*YOUR INSTRUCTIONS*
Give all the lines below again, exactly, with no pictures.

*EXERCISE INPUTS*
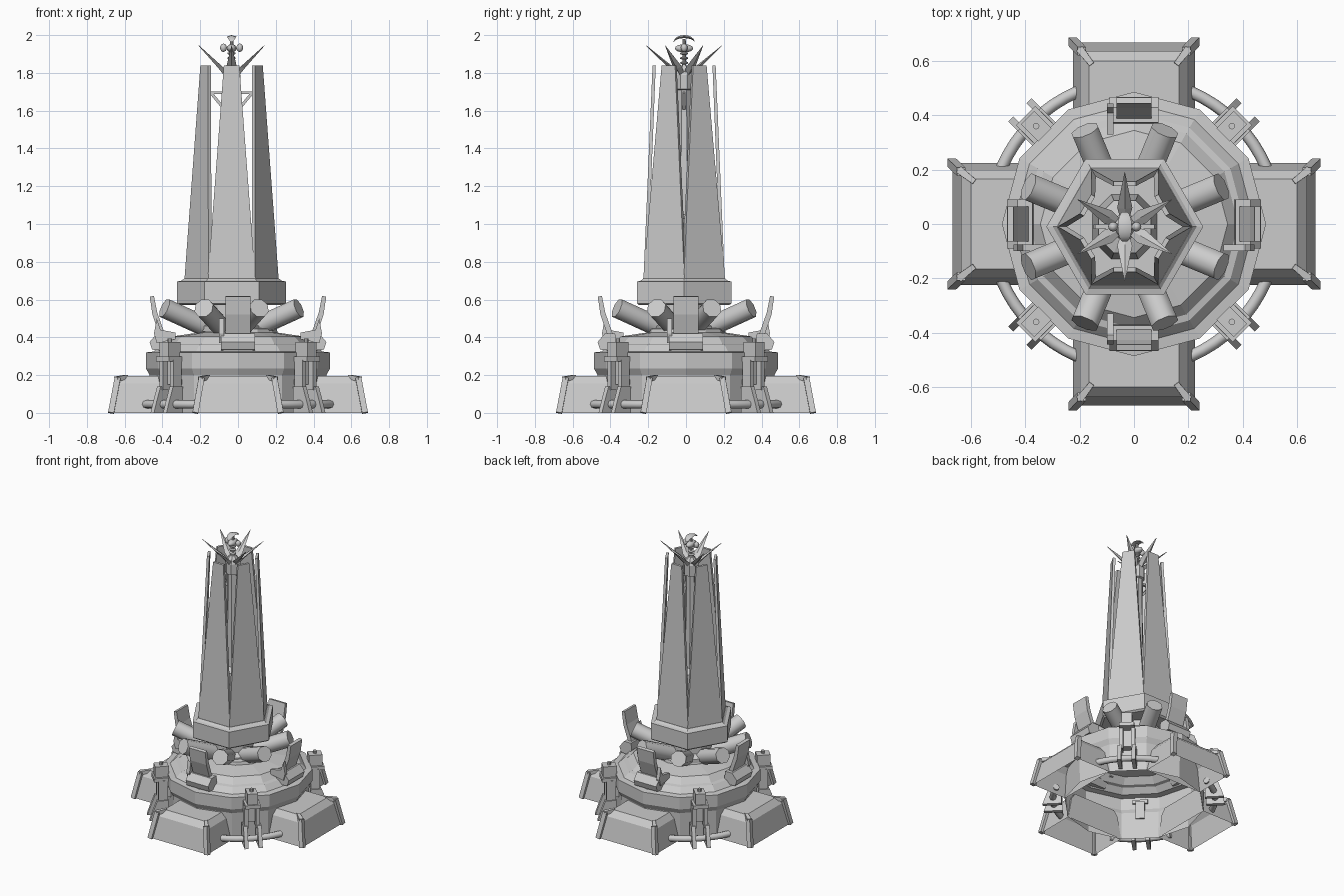
import bpy
from math import sin, cos, pi, radians
from mathutils import Matrix, Vector

if "Cube" in bpy.data.objects:
    bpy.data.objects.remove(bpy.data.objects["Cube"])

TOWER = (-0.034, -0.01, 0)   # the tower stands slightly off the base axis


def loft(name, rings, bottom=True, top=True, angle=0, centre=(0, 0, 0), smooth=None):
    """Skin equal-length closed rings; place by turning about z at a centre."""
    n = len(rings[0])
    verts = [p for r in rings for p in r]
    faces = [(k*n+i, k*n+(i+1) % n, (k+1)*n+(i+1) % n, (k+1)*n+i)
             for k in range(len(rings)-1) for i in range(n)]
    if bottom:
        faces.append(tuple(reversed(range(n))))
    if top:
        faces.append(tuple(range(len(verts)-n, len(verts))))
    me = bpy.data.meshes.new(name)
    me.from_pydata(verts, [], faces)
    ob = bpy.data.objects.new(name, me)
    bpy.context.collection.objects.link(ob)
    ob.matrix_world = Matrix.Translation(centre) @ Matrix.Rotation(radians(angle), 4, 'Z')
    if smooth:
        bpy.ops.object.select_all(action='DESELECT')
        ob.select_set(True)
        bpy.context.view_layer.objects.active = ob
        bpy.ops.object.shade_smooth_by_angle(angle=radians(smooth))
    return ob


def lathe(name, profile, n, **kw):
    return loft(name, [[(r*cos(2*pi*i/n), r*sin(2*pi*i/n), z) for i in range(n)]
                       for r, z in profile], **kw)


def rect(x0, x1, y0, y1, z):
    return [(x0, y0, z), (x1, y0, z), (x1, y1, z), (x0, y1, z)]


def box(name, x, y, z, **kw):
    return loft(name, [rect(*x, *y, z[0]), rect(*x, *y, z[1])], **kw)


def slab(name, rz, y0, y1, **kw):
    """Extrude an (r, z) outline sideways."""
    return loft(name, [[(r, y, z) for r, z in rz] for y in (y1, y0)], **kw)


def beam(name, a, b, w0, w1, n=4, twist=45, **kw):
    """Straight n-sided bar from a to b."""
    a, b = Vector(a), Vector(b)
    q = (b-a).to_track_quat('Z', 'Y')
    t = radians(twist)
    ring = lambda c, w: [tuple(c + q @ Vector((w*cos(t+2*pi*i/n), w*sin(t+2*pi*i/n), 0)))
                         for i in range(n)]
    return loft(name, [ring(a, w0), ring(b, w1)], **kw)


# hollow twelve-sided base drum with stepped roof
lathe("base_drum", [(.46, 0), (.468, .2), (.487, .235), (.487, .32), (.445, .325), (.41, .36),
                    (.385, .365), (.345, .405), (.21, .425), (.205, .445), (.17, .45)],
      12, bottom=False)

# four sloped footings with corner ribs
for a in range(0, 360, 90):
    loft("footing", [rect(.40, .67, -.225, .225, 0), rect(.40, .637, -.195, .195, .155),
                     rect(.40, .60, -.165, .165, .195)], bottom=False, angle=a)
    for s in (-1, 1):
        beam("footing_rib", (.672, s*.226, 0), (.637, s*.193, .185), .022, .022,
             twist=0, angle=a)
        beam("footing_top_rib", (.645, s*.2, .178), (.588, s*.155, .192), .02, .014, angle=a)

# pipes and clamps on the diagonals
for a in range(45, 360, 90):
    arc = []
    for k in range(9):
        t = radians(-22 + 5.5*k)
        arc.append([((.53+.022*cos(u))*cos(t), (.53+.022*cos(u))*sin(t), .045+.022*sin(u))
                    for u in [2*pi*i/8 for i in range(8)]])
    loft("ground_pipe", arc[::-1], angle=a, smooth=50)
    box("clamp_head", (.465, .555), (-.034, .034), (.285, .375), angle=a)
    lathe("clamp_pin", [(.012, .37), (.012, .395)], 8, angle=0,
          centre=(.51*cos(radians(a)), .51*sin(radians(a)), 0))
    box("clamp_crossbar", (.455, .565), (-.05, .05), (.272, .298), angle=a)
    box("clamp_tie", (.44, .50), (-.03, .03), (.15, .28), angle=a)
    for s in (-1, 1):
        y0, y1 = sorted((s*.026, s*.052))
        box("clamp_column", (.475, .535), (y0, y1), (.12, .28), angle=a)
        slab("clamp_foot", [(.47, 0), (.595, 0), (.575, .06), (.545, .14), (.47, .14)],
             y0+s*.008, y1+s*.008, angle=a)

# four bent shields on roof brackets
for a in range(0, 360, 90):
    slab("shield_bracket", [(.37, .37), (.40, .33), (.455, .335), (.468, .375), (.43, .42),
                            (.375, .42)], -.09, .09, angle=a)
    slab("shield_plate", [(.385, .41), (.415, .41), (.453, .52), (.467, .615), (.445, .62),
                          (.427, .53)], -.065, .065, angle=a)
    side = 1 if a in (90, 180) else -1
    y0, y1 = sorted((side*.075, side*.10))
    slab("shield_arm", [(.33, .39), (.43, .37), (.445, .42), (.43, .50), (.41, .44),
                        (.33, .425)], y0, y1, angle=a)

# turret hub, eight raised barrels, hexagonal collar
lathe("turret_hub", [(.19, .43), (.19, .46), (.15, .48), (.15, .58)], 12, centre=TOWER)
for k in range(8):
    beam("barrel", (.14, 0, .452), (.385, 0, .555), .054, .054, n=8, twist=22.5,
         angle=22.5+45*k, centre=TOWER, smooth=50)
lathe("hex_collar", [(.275, .57), (.289, .58), (.289, .695), (.265, .70), (.25, .712)],
      6, centre=TOWER)

# six leaning tower panels
for k in range(6):
    loft("tower_panel", [rect(.195, .215, -.126, .126, .71),
                         rect(.15, .167, -.041, .041, 1.84)], angle=30+60*k, centre=TOWER)

# inner core
lathe("tower_core", [(.13, .70), (.105, 1.03), (.045, 1.05), (.036, 1.60), (.036, 1.71),
                     (.05, 1.715), (.05, 1.79), (.035, 1.82), (.02, 1.84)], 8,
      angle=22.5, centre=TOWER)
for a in (0, 180):
    corners = [(.035, 0, 1.695), (.11, 0, 1.695), (.04, 0, 1.61)]
    for i in range(3):
        beam("core_bracket", corners[i], corners[(i+1) % 3], .011, .011, angle=a, centre=TOWER)

# crown of six blades
for k in range(6):
    loft("crown_blade", [[(.015, -.012, 1.79), (.04, 0, 1.78), (.015, .012, 1.79), (.02, 0, 1.80)],
                         [(.07, -.028, 1.832), (.08, 0, 1.824), (.07, .028, 1.832), (.065, 0, 1.838)],
                         [(.20, -.001, 1.944), (.201, 0, 1.943), (.20, .001, 1.944), (.199, 0, 1.945)]],
         angle=30+60*k, centre=TOWER)

# finial: ringed stem, flattened bulb, side lobes, curved cap
stem = [(.016, 1.83)]
for k in range(3):
    z = 1.845 + .025*k
    stem += [(.01, z), (.022, z+.005), (.022, z+.011), (.01, z+.016)]
lathe("finial_stem", stem + [(.009, 1.98)], 10, centre=TOWER)


def ball(name, x, z, size):
    bpy.ops.mesh.primitive_uv_sphere_add(segments=12, ring_count=8, radius=1,
                                         location=(TOWER[0]+x, TOWER[1], z))
    ob = bpy.context.object
    ob.name = name
    ob.scale = size
    bpy.ops.object.shade_smooth_by_angle(angle=radians(50))


ball("finial_bulb", 0, 1.93, (.026, .048, .022))
for s in (-1, 1):
    ball("finial_lobe", s*.043, 1.933, (.018, .018, .022))
cap = []
for k in range(9):
    t = radians(-80 + 20*k)
    w = .005 + .021*cos(t)
    y, z = .056*sin(t), 1.962 + .038*cos(t)
    d = .003 + .013*cos(t)
    cap.append([(-w, y, z-d/2), (0, y, z-d), (w, y, z-d/2), (0, y, z)])
loft("finial_cap", cap, centre=TOWER, smooth=40)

*OUTPUT FOR THIS EXERCISE*
import bpy
from math import sin, cos, pi, radians
from mathutils import Matrix, Vector

if "Cube" in bpy.data.objects:
    bpy.data.objects.remove(bpy.data.objects["Cube"])

TOWER = (-0.034, -0.01, 0)   # the tower stands slightly off the base axis


def loft(name, rings, bottom=True, top=True, angle=0, centre=(0, 0, 0), smooth=None):
    """Skin equal-length closed rings; place by turning about z at a centre."""
    n = len(rings[0])
    verts = [p for r in rings for p in r]
    faces = [(k*n+i, k*n+(i+1) % n, (k+1)*n+(i+1) % n, (k+1)*n+i)
             for k in range(len(rings)-1) for i in range(n)]
    if bottom:
        faces.append(tuple(reversed(range(n))))
    if top:
        faces.append(tuple(range(len(verts)-n, len(verts))))
    me = bpy.data.meshes.new(name)
    me.from_pydata(verts, [], faces)
    ob = bpy.data.objects.new(name, me)
    bpy.context.collection.objects.link(ob)
    ob.matrix_world = Matrix.Translation(centre) @ Matrix.Rotation(radians(angle), 4, 'Z')
    if smooth:
        bpy.ops.object.select_all(action='DESELECT')
        ob.select_set(True)
        bpy.context.view_layer.objects.active = ob
        bpy.ops.object.shade_smooth_by_angle(angle=radians(smooth))
    return ob


def lathe(name, profile, n, **kw):
    return loft(name, [[(r*cos(2*pi*i/n), r*sin(2*pi*i/n), z) for i in range(n)]
                       for r, z in profile], **kw)


def rect(x0, x1, y0, y1, z):
    return [(x0, y0, z), (x1, y0, z), (x1, y1, z), (x0, y1, z)]


def box(name, x, y, z, **kw):
    return loft(name, [rect(*x, *y, z[0]), rect(*x, *y, z[1])], **kw)


def slab(name, rz, y0, y1, **kw):
    """Extrude an (r, z) outline sideways."""
    return loft(name, [[(r, y, z) for r, z in rz] for y in (y1, y0)], **kw)


def beam(name, a, b, w0, w1, n=4, twist=45, **kw):
    """Straight n-sided bar from a to b."""
    a, b = Vector(a), Vector(b)
    q = (b-a).to_track_quat('Z', 'Y')
    t = radians(twist)
    ring = lambda c, w: [tuple(c + q @ Vector((w*cos(t+2*pi*i/n), w*sin(t+2*pi*i/n), 0)))
                         for i in range(n)]
    return loft(name, [ring(a, w0), ring(b, w1)], **kw)


# hollow twelve-sided base drum with stepped roof
lathe("base_drum", [(.46, 0), (.468, .2), (.487, .235), (.487, .32), (.445, .325), (.41, .36),
                    (.385, .365), (.345, .405), (.21, .425), (.205, .445), (.17, .45)],
      12, bottom=False)

# four sloped footings with corner ribs
for a in range(0, 360, 90):
    loft("footing", [rect(.40, .67, -.225, .225, 0), rect(.40, .637, -.195, .195, .155),
                     rect(.40, .60, -.165, .165, .195)], bottom=False, angle=a)
    for s in (-1, 1):
        beam("footing_rib", (.672, s*.226, 0), (.637, s*.193, .185), .022, .022,
             twist=0, angle=a)
        beam("footing_top_rib", (.645, s*.2, .178), (.588, s*.155, .192), .02, .014, angle=a)

# pipes and clamps on the diagonals
for a in range(45, 360, 90):
    arc = []
    for k in range(9):
        t = radians(-22 + 5.5*k)
        arc.append([((.53+.022*cos(u))*cos(t), (.53+.022*cos(u))*sin(t), .045+.022*sin(u))
                    for u in [2*pi*i/8 for i in range(8)]])
    loft("ground_pipe", arc[::-1], angle=a, smooth=50)
    box("clamp_head", (.465, .555), (-.034, .034), (.285, .375), angle=a)
    lathe("clamp_pin", [(.012, .37), (.012, .395)], 8, angle=0,
          centre=(.51*cos(radians(a)), .51*sin(radians(a)), 0))
    box("clamp_crossbar", (.455, .565), (-.05, .05), (.272, .298), angle=a)
    box("clamp_tie", (.44, .50), (-.03, .03), (.15, .28), angle=a)
    for s in (-1, 1):
        y0, y1 = sorted((s*.026, s*.052))
        box("clamp_column", (.475, .535), (y0, y1), (.12, .28), angle=a)
        slab("clamp_foot", [(.47, 0), (.595, 0), (.575, .06), (.545, .14), (.47, .14)],
             y0+s*.008, y1+s*.008, angle=a)

# four bent shields on roof brackets
for a in range(0, 360, 90):
    slab("shield_bracket", [(.37, .37), (.40, .33), (.455, .335), (.468, .375), (.43, .42),
                            (.375, .42)], -.09, .09, angle=a)
    slab("shield_plate", [(.385, .41), (.415, .41), (.453, .52), (.467, .615), (.445, .62),
                          (.427, .53)], -.065, .065, angle=a)
    side = 1 if a in (90, 180) else -1
    y0, y1 = sorted((side*.075, side*.10))
    slab("shield_arm", [(.33, .39), (.43, .37), (.445, .42), (.43, .50), (.41, .44),
                        (.33, .425)], y0, y1, angle=a)

# turret hub, eight raised barrels, hexagonal collar
lathe("turret_hub", [(.19, .43), (.19, .46), (.15, .48), (.15, .58)], 12, centre=TOWER)
for k in range(8):
    beam("barrel", (.14, 0, .452), (.385, 0, .555), .054, .054, n=8, twist=22.5,
         angle=22.5+45*k, centre=TOWER, smooth=50)
lathe("hex_collar", [(.275, .57), (.289, .58), (.289, .695), (.265, .70), (.25, .712)],
      6, centre=TOWER)

# six leaning tower panels
for k in range(6):
    loft("tower_panel", [rect(.195, .215, -.126, .126, .71),
                         rect(.15, .167, -.041, .041, 1.84)], angle=30+60*k, centre=TOWER)

# inner core
lathe("tower_core", [(.13, .70), (.105, 1.03), (.045, 1.05), (.036, 1.60), (.036, 1.71),
                     (.05, 1.715), (.05, 1.79), (.035, 1.82), (.02, 1.84)], 8,
      angle=22.5, centre=TOWER)
for a in (0, 180):
    corners = [(.035, 0, 1.695), (.11, 0, 1.695), (.04, 0, 1.61)]
    for i in range(3):
        beam("core_bracket", corners[i], corners[(i+1) % 3], .011, .011, angle=a, centre=TOWER)

# crown of six blades
for k in range(6):
    loft("crown_blade", [[(.015, -.012, 1.79), (.04, 0, 1.78), (.015, .012, 1.79), (.02, 0, 1.80)],
                         [(.07, -.028, 1.832), (.08, 0, 1.824), (.07, .028, 1.832), (.065, 0, 1.838)],
                         [(.20, -.001, 1.944), (.201, 0, 1.943), (.20, .001, 1.944), (.199, 0, 1.945)]],
         angle=30+60*k, centre=TOWER)

# finial: ringed stem, flattened bulb, side lobes, curved cap
stem = [(.016, 1.83)]
for k in range(3):
    z = 1.845 + .025*k
    stem += [(.01, z), (.022, z+.005), (.022, z+.011), (.01, z+.016)]
lathe("finial_stem", stem + [(.009, 1.98)], 10, centre=TOWER)


def ball(name, x, z, size):
    bpy.ops.mesh.primitive_uv_sphere_add(segments=12, ring_count=8, radius=1,
                                         location=(TOWER[0]+x, TOWER[1], z))
    ob = bpy.context.object
    ob.name = name
    ob.scale = size
    bpy.ops.object.shade_smooth_by_angle(angle=radians(50))


ball("finial_bulb", 0, 1.93, (.026, .048, .022))
for s in (-1, 1):
    ball("finial_lobe", s*.043, 1.933, (.018, .018, .022))
cap = []
for k in range(9):
    t = radians(-80 + 20*k)
    w = .005 + .021*cos(t)
    y, z = .056*sin(t), 1.962 + .038*cos(t)
    d = .003 + .013*cos(t)
    cap.append([(-w, y, z-d/2), (0, y, z-d), (w, y, z-d/2), (0, y, z)])
loft("finial_cap", cap, centre=TOWER, smooth=40)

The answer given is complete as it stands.